Loving oneself is not the secret to loving others. Loving God is.
The self-love/self-esteem model is the gospel of man, not the gospel of the Kingdom. In fact, Jesus tells us, “Whoever will come after me, let him deny himself, and take up his cross, and follow me.” (Mark 8:34)
The gospel, or good news, is not about us. It’s about Jesus and His monumental sacrifice to atone for our sins, if we will accept that sacrifice through repentance – which means turning away from sin, not once but forever.
Self-love and self-esteem are inextricably linked with the sin of pride. In this age, pride is celebrated, but God reveres humility.
Proverbs 16:18 tells us that “pride goeth before destruction, and an haughty spirit before a fall.”
It’s not just true of individuals. It’s true of nations too. In Ezekiel 30:6 we read: “Thus saith the Lord; they also that uphold Egypt shall fall; and the pride of her power shall come down: from the tower of Syene shall they fall in it by the sword, saith the Lord God.”
Even ancient Israel, the nation God chose to be a beacon of light to the world, the nation He set apart and the land to which He committed the holy oracles, fell because of the sin of pride, as we learn in Hosea: “And the pride of Israel doth testify to his face: therefore shall Israel and Ephraim fall in their iniquity: Judah also shall fall with them.” (Hosea 5:5)
Even the elect can be “lifted up with pride” and fall into the condemnation of the devil.” (1 Timothy 3:6)
And, of course, Satan himself was cast out of heaven because of the sin of pride.
So, why are we inculcating pride in the form of “self-love” and “self-esteem.” There’s no shortage of either. There’s no shortage of pride. There’s no shortage of narcissism. There’s no shortage of self-adulation.

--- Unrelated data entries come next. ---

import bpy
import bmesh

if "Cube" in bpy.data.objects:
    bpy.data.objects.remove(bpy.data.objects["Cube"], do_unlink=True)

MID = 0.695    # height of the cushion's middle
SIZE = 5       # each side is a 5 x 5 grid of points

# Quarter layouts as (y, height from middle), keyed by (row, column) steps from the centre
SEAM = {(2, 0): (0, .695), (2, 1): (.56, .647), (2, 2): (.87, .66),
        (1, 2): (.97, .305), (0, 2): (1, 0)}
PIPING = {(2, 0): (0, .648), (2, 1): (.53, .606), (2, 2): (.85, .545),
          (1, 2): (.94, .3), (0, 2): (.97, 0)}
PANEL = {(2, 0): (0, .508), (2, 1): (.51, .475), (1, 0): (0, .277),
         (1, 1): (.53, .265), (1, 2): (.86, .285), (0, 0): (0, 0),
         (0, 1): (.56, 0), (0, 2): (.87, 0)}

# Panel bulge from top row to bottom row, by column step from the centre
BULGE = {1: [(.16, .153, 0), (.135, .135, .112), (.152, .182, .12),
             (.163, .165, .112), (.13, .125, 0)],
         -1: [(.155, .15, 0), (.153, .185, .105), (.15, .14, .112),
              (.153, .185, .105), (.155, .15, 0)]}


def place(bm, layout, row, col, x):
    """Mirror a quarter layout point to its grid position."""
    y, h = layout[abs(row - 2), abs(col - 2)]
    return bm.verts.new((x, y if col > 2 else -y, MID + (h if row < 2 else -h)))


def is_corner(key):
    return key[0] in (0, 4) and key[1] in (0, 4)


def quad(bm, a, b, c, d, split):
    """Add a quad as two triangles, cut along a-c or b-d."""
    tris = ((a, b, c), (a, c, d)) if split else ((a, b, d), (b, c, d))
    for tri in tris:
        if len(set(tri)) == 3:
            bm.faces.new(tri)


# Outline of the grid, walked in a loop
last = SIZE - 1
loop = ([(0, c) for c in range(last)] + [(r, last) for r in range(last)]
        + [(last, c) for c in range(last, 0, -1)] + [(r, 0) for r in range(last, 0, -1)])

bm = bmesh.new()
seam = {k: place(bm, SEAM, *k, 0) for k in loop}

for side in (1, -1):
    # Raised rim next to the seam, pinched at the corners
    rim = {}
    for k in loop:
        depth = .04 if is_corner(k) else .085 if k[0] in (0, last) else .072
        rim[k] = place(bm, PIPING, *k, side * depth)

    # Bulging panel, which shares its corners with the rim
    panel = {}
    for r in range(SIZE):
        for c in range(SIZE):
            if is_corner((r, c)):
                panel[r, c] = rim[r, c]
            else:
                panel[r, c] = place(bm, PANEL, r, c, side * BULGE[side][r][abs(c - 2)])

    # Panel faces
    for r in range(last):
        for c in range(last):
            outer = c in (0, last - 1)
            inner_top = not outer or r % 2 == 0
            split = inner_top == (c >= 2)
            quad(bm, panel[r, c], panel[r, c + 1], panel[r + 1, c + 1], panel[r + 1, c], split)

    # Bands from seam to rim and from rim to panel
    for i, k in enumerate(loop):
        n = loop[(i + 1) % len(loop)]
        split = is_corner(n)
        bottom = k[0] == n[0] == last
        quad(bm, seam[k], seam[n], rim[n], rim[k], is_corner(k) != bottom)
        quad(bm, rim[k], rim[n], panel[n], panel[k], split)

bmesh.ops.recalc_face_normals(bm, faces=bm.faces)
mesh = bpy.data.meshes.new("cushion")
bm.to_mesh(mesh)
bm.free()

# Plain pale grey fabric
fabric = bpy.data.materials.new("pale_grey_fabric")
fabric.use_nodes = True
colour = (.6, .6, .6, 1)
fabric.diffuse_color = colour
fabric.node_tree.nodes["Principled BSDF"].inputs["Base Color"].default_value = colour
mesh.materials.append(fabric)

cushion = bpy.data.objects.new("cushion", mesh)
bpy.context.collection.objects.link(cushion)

In fact, self-love is the only kind of love there’s just too much of.